Ok, now for the one that I believe everyone has a problem with, Crying Babies on a plane. I am reminded of that movie, Snakes on a Plane when I think of Crying Babies on a Plane. I am torn on this one, I really am. When I am in the presence of a Crying Baby, I like to look around at the people that are closest to see how they are handling it. It’s very interesting to watch. This is the top of the list of things passengers say that is a problem on planes, 24%.
There is the group of people who have headphones on and they just turn up whatever they are listening to, does this really work? Then there is another group who seems to be annoyed but not troubled by it, I find these tend to be people who are much older, probably because they have children and have been through this time and time again. Then there is the final group who are noticeably agitated, and many of them are middle aged, business travelers. These people are more like me they’re on that plane because they have to be. We are not always happy to be there and sadly find ourselves in that position quite a lot.
We are annoyed that someone has allowed a Crying Baby on OUR plane. Thats right I said it, OUR plane.
And this is my point, because people like me fly so often we take for granted that it’s a public space, that it’s not OURS to do as we wish. So, we tend to be easily annoyed by things that we believe are unacceptable to us on OUR plane.
There has been lots of grumbling about Babies on planes, some airlines are looking at family sections on a plane, what do you think about this approach, good or bad? Would some people think it’s discriminatory? Would you have to pay more or less to be in this section? How far away does a Crying Baby have to be from your seat to make it tolerable? Will it have a Plastic Ball Bin and Slide to play on in this section?
|My Greatest fear after the Jump|
In my younger days, I was easily annoyed by Crying Babies and would be noticeably agitated even going so far as to say something to the parent. At times I wanted to jump out of the plane. As I have matured I have settled down a bit, maybe because I can remember what it was like traveling with a Crying Baby. I can remember people staring at me with contempt and dislike. A Crying Baby is a person, and for all you do as a parent, your not likely to quiet the child if the child doesn’t want to be quiet. As a parent, if your child is crying and you can’t stop it, then acknowledge it. I mean confront the passengers around you right away and say, I am sorry, I will do my best to quiet my child, however it may not always work. Look them in the eye and say, please be patient I am trying. This will do much to keep your fellow passengers from shooting those glaring looks your way.
I know a lot of adults who hate to fly, imagine how a baby might feel about flying.
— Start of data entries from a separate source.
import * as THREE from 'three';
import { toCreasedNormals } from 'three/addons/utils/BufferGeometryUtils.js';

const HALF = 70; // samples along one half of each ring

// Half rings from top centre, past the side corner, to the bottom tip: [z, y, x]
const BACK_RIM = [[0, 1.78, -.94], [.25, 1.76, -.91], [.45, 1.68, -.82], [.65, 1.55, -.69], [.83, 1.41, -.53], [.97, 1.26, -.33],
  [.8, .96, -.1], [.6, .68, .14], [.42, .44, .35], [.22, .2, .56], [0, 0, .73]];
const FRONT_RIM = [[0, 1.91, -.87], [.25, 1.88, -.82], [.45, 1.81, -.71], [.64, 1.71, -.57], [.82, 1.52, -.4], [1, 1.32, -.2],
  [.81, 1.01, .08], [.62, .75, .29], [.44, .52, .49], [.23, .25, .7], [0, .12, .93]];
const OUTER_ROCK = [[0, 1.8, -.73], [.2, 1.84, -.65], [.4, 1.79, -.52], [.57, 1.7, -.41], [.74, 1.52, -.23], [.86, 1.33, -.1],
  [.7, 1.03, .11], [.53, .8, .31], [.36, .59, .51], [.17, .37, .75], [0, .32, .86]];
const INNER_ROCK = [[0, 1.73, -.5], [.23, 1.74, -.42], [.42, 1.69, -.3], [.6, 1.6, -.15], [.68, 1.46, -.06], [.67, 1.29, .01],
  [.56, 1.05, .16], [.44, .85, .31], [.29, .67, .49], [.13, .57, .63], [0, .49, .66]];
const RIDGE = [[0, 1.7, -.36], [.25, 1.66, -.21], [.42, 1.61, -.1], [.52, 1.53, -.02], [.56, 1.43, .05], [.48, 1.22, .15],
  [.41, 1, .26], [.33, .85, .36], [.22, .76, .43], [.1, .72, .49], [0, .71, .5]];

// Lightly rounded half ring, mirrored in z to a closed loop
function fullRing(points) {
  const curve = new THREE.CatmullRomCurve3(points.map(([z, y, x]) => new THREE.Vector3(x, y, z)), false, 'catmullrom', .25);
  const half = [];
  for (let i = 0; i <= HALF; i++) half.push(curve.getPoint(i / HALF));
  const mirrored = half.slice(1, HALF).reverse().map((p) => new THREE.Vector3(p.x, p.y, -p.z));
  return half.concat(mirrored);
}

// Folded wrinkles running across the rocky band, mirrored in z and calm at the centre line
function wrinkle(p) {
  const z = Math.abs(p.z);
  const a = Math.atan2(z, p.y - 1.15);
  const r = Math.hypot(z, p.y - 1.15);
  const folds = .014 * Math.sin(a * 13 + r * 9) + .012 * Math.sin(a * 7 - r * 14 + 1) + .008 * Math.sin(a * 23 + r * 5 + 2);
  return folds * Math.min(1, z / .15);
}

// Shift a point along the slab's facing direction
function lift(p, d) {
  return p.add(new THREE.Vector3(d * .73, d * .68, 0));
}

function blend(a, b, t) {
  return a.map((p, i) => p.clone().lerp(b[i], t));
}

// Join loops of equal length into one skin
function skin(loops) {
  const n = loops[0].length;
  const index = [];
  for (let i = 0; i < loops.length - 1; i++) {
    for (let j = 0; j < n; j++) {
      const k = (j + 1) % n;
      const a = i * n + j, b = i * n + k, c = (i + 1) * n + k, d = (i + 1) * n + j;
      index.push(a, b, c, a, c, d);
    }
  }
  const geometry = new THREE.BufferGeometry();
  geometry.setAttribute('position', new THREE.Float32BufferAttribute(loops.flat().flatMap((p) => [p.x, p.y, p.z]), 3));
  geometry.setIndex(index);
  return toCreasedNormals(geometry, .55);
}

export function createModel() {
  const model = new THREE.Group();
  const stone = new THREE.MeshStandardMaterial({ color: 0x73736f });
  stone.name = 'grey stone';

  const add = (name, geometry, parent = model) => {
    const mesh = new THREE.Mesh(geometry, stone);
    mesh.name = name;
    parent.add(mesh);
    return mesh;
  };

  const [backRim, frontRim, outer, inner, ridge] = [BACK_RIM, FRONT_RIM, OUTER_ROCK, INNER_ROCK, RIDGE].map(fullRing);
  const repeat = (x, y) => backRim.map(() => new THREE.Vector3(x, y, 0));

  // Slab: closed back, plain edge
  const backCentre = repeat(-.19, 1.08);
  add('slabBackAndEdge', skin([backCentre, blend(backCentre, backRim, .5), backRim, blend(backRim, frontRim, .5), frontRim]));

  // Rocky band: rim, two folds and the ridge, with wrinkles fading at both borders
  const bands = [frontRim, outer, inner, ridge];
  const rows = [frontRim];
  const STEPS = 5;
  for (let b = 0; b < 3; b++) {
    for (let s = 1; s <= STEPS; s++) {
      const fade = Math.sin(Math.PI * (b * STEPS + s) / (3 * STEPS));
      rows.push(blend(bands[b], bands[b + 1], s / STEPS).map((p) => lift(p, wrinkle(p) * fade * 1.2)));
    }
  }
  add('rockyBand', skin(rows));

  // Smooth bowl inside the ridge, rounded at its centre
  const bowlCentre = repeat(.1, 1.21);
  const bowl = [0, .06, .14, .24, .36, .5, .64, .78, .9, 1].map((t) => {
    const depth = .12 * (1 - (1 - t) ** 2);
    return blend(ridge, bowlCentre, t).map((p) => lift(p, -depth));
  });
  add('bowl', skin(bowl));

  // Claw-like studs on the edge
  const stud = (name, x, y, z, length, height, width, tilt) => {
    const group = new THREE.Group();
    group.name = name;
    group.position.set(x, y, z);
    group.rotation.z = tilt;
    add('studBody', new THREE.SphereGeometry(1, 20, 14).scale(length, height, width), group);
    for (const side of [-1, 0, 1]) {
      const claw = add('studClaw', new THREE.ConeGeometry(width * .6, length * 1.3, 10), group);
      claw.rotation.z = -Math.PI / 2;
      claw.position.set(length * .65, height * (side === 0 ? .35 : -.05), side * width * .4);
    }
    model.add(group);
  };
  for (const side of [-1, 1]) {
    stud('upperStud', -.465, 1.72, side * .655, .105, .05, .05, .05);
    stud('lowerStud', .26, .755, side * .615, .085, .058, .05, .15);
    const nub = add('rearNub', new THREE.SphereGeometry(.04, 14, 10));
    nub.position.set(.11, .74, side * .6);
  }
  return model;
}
There is no easy answer to this issue only through the show of patience, understanding and empathy for the parents will everyone get through the flight. If all else fails, it might be possible to just move to another seat.